## ABOUT THIS EXERCISE:
Examine the entries and show every line in which the word "curve" is found.

[Start of section]

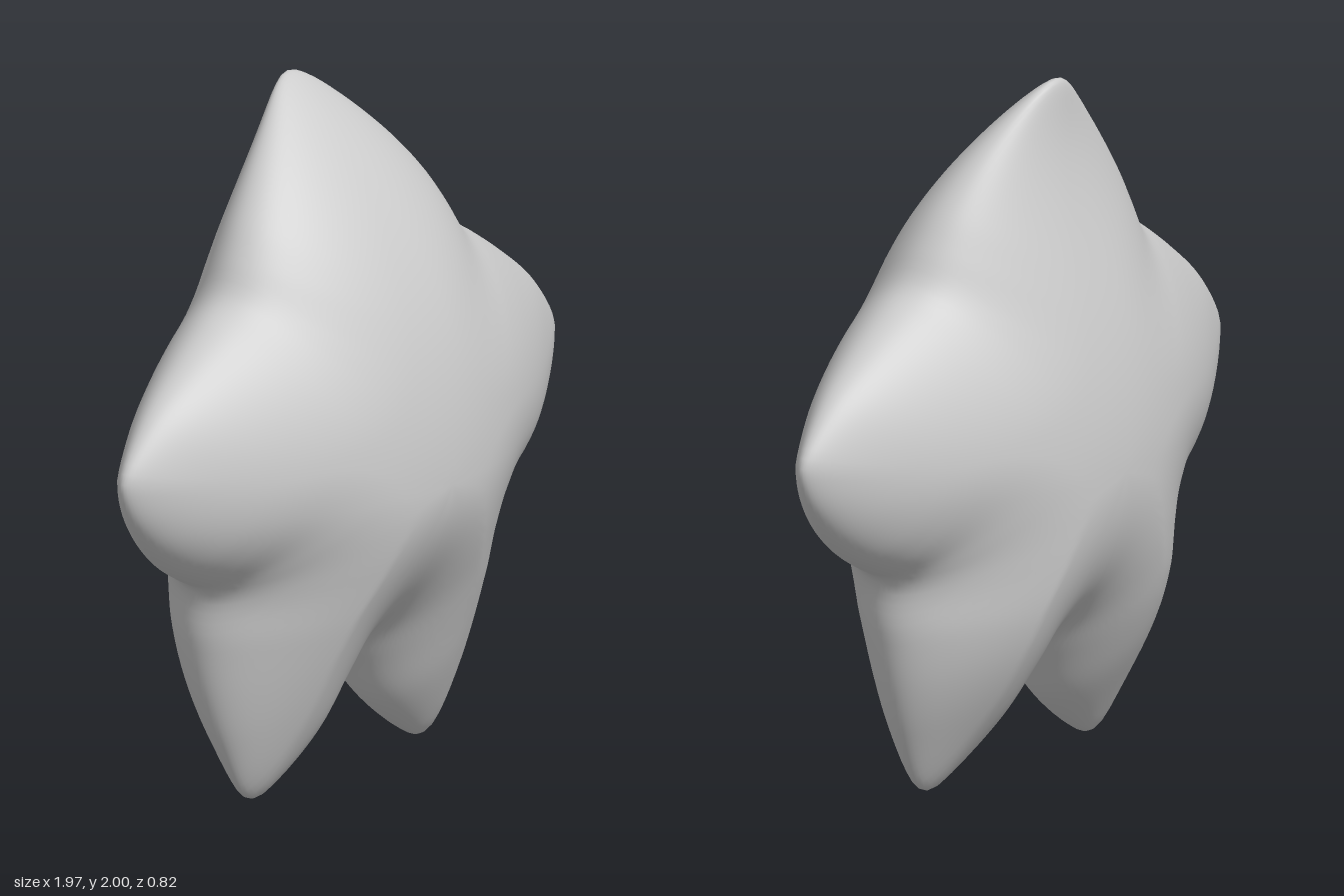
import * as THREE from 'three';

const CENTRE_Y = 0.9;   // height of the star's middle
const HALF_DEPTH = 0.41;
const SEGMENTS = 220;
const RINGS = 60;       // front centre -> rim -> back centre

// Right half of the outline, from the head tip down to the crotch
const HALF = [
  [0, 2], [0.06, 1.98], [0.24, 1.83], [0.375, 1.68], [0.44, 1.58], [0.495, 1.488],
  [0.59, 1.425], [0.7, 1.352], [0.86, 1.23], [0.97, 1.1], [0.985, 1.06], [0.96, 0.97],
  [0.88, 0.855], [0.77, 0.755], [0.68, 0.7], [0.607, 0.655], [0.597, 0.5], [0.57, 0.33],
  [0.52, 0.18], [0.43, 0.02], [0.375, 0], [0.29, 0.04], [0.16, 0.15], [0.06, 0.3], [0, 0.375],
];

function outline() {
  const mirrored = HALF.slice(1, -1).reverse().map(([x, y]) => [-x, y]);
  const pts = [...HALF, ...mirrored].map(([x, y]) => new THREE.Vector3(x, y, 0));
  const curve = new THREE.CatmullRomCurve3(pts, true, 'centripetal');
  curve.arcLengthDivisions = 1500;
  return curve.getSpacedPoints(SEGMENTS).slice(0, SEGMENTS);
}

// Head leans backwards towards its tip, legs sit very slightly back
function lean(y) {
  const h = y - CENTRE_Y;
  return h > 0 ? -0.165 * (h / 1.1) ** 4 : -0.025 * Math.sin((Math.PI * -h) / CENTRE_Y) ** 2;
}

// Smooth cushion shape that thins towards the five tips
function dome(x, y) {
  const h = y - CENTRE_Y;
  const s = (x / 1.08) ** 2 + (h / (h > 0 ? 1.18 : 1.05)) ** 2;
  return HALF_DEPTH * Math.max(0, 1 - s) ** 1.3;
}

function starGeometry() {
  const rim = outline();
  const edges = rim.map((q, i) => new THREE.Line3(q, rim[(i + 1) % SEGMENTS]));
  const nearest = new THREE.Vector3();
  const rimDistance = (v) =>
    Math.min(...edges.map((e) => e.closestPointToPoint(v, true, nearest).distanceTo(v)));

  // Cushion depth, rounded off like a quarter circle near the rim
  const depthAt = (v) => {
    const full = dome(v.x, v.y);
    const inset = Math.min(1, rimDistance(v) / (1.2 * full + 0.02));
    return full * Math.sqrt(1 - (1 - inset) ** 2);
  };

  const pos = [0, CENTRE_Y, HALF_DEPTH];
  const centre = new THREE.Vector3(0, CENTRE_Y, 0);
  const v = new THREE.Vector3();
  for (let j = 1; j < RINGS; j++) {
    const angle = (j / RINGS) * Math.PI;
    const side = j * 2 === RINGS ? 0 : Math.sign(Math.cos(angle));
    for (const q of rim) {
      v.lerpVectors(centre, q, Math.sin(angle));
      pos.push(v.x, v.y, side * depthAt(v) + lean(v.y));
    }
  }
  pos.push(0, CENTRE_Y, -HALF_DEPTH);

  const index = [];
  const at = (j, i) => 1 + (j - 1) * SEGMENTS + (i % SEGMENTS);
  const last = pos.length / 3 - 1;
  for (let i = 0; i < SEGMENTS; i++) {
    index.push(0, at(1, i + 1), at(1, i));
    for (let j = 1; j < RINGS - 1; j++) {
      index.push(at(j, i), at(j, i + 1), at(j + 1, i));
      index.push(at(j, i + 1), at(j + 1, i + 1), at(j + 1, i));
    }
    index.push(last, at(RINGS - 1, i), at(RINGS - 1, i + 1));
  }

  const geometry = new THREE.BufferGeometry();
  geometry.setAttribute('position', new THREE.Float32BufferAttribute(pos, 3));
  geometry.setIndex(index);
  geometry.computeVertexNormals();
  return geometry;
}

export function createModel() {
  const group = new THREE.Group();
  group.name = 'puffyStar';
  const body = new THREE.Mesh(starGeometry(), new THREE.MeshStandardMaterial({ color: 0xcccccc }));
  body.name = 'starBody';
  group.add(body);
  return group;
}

[End of section]
[Start of section]

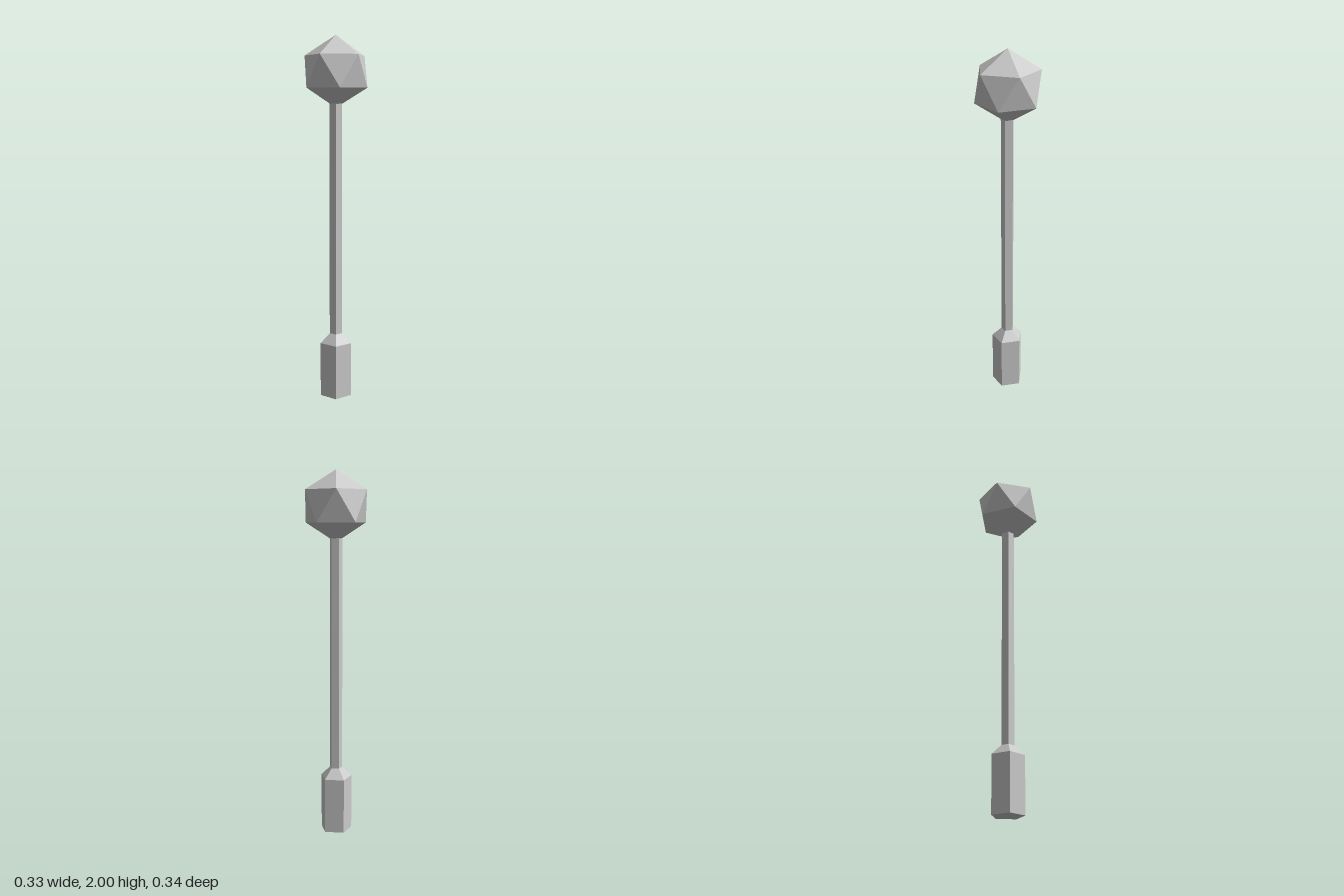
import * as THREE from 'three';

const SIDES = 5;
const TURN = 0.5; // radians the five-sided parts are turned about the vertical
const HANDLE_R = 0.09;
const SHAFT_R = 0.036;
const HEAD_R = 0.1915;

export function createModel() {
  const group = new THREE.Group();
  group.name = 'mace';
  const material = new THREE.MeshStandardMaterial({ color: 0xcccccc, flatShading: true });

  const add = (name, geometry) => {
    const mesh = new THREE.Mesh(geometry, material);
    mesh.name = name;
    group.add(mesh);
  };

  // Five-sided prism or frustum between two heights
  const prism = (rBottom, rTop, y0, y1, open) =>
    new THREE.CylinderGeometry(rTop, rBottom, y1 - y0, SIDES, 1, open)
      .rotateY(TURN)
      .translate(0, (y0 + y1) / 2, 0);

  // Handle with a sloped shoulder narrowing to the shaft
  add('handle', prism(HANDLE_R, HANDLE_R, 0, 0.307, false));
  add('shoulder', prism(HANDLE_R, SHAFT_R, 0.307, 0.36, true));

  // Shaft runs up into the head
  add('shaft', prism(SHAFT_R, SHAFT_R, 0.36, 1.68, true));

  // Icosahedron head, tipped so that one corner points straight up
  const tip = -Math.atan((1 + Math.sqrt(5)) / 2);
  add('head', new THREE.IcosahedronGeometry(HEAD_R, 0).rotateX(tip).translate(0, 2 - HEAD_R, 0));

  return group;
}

[End of section]

## WRITTEN REPLY:
  const curve = new THREE.CatmullRomCurve3(pts, true, 'centripetal');
  curve.arcLengthDivisions = 1500;
  return curve.getSpacedPoints(SEGMENTS).slice(0, SEGMENTS);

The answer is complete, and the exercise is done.